Introduction of a new exemption to the mandatory purchase requirement for any structure that is located on a residential property, but is detached from the primary residential structure and does not serve as a residence.

Force Placed Insurance


The BWA permits lenders, or their servicers, to charge the borrower for the cost of providing flood coverage beginning on the date on which the borrower’s flood insurance coverage “lapsed” or failed to provide sufficient cover. The new rule clarifies that a borrower’s flood insurance policy has “lapsed” on the policy’s expiration date or the date on which the policy was cancelled.


The rule clarifies that the statutory notice from lenders or loan servicers to borrowers advising them of their responsibility to maintain flood insurance must be sent following the date on which the policy lapsed (see previous) or was determined to provide inadequate coverage.

Notice provided before the date the policy “lapses” does not constitute effective notice for force placing flood insurance but may be provided as a courtesy to the borrower.

Finally, it should be noted that although the lender or servicer are required to purchase flood insurance to satisfy the mandatory purchase requirement 45 days after the statutory notice, lenders are not prevented from force placing (or charging the borrower for) flood coverage as of the date on which the coverage “lapsed” or was determined to be insufficient.

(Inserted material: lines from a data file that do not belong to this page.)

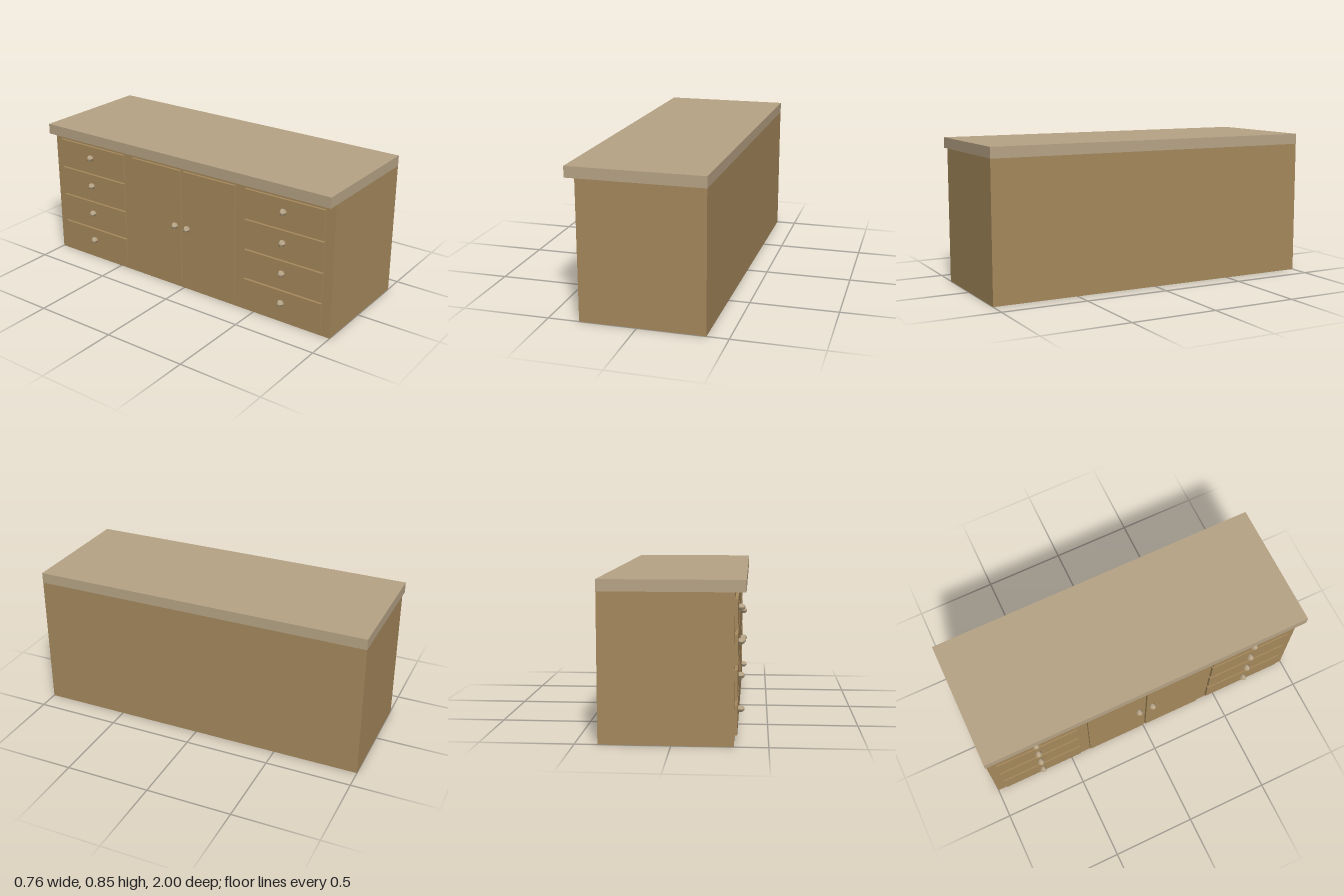
import * as THREE from 'three';

export function createModel() {
  const model = new THREE.Group();
  model.name = 'sideboard';

  const wood = new THREE.MeshStandardMaterial({ color: 0xa6895d });
  wood.name = 'brown wood';
  const pale = new THREE.MeshStandardMaterial({ color: 0xb7a486 });
  pale.name = 'pale beige';

  // Box given by its minimum and maximum corners
  function box(name, min, max, material) {
    const size = max.map((v, i) => v - min[i]);
    const mesh = new THREE.Mesh(new THREE.BoxGeometry(...size), material);
    mesh.position.set(...max.map((v, i) => (v + min[i]) / 2));
    mesh.name = name;
    model.add(mesh);
  }

  // Cabinet body and the worktop overhanging the drawer side
  const faceX = -0.322, panelX = -0.338;
  box('cabinetBody', [faceX, 0, -1], [0.379, 0.791, 1], wood);
  box('worktop', [-0.38, 0.791, -1], [0.38, 0.853, 1], pale);

  // Six-sided rounded knob, turned around the x axis
  const profile = [];
  for (let i = 0; i <= 10; i++) {
    const a = -Math.PI / 2 + (Math.PI * i) / 10;
    profile.push(new THREE.Vector2(Math.max(0, 0.0197 * Math.cos(a)), 0.022 * Math.sin(a)));
  }
  const knobGeometry = new THREE.LatheGeometry(profile, 6).rotateZ(Math.PI / 2).toNonIndexed();
  knobGeometry.computeVertexNormals();

  function knob(name, y, z) {
    const mesh = new THREE.Mesh(knobGeometry, pale);
    mesh.position.set(-0.35, y, z);
    mesh.name = name;
    model.add(mesh);
  }

  // Mirrored halves: four drawers and one door each
  const bottom = 0.043, top = 0.753, pitch = 0.1837, drawerHeight = 0.156;
  for (const side of [-1, 1]) {
    const panel = (name, y0, y1, a, b) => {
      const [z0, z1] = side > 0 ? [a, b] : [-b, -a];
      box(name, [panelX, y0, z0], [faceX, y1, z1], wood);
    };
    for (let i = 0; i < 4; i++) {
      const y = top - drawerHeight - pitch * i;
      panel('drawerFront', y, y + drawerHeight, 0.44, 0.945);
      knob('drawerKnob', 0.683 - pitch * i, side * 0.695);
    }
    panel('door', bottom, top, 0.01, 0.372);
    knob('doorKnob', 0.407, side * 0.044);
  }

  return model;
}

The new rule clarifies that an insurance policy declarations page that includes the existing flood insurance policy number and the identity of and contact information for the insurance company or its agent is sufficient evidence of a borrower’s flood insurance coverage.

The agencies’ analysis accompanying the rule stresses that while insurers must accept a policy declarations page as proof of cover, lenders may at their discretion accept alternative evidence of cover in order to cancel force placed business.  Once confirmation of the borrower’s flood coverage has been received, lenders or their servicers have 30 days in which to:

  • make necessary inquiries into the sufficiency of the borrower’s flood coverage;
  • notify the lender’s or servicer’s insurance provider to terminate the forced place coverage; and
  • refund to the borrower all premiums and fees for any period in which the borrower’s and lender’s flood insurance coverage overlapped.

Detached Structure Exemption

Federal law requires the mandatory purchase of flood insurance for all properties with federally backed mortgages located in Special Flood Hazard Areas (SFHA). Upon a triggering event (i.e. making, increasing, renewing, or extending a loan), lenders are required to assess whether a property is located in a SFHA.

The new rule creates an exemption from the mandatory purchase requirement for structures that are detached from the primary residential structure and do not serve as a residence.

  • “detached” is defined as not joined by any structural connection (i.e. it is freestanding);
  • “residence” status may be determined by the lender, but consideration of the structure’s intended use and of the presence of sleeping, bathroom, or kitchen facilities is encouraged. 

Finally, the agencies have made clear that lenders may require flood insurance for detached structures, even where exempt from the mandatory purchase requirement, in order to protect the lender’s interest in the borrower’s collateral securing the loan.

*the Office of the Comptroller of the Currency (OCC), Board of Governors of the Federal Reserve System (Board), Federal Deposit Insurance Corporation (FDIC), the Farm Credit Administration (FCA) and the National Credit Union Administration (NCUA).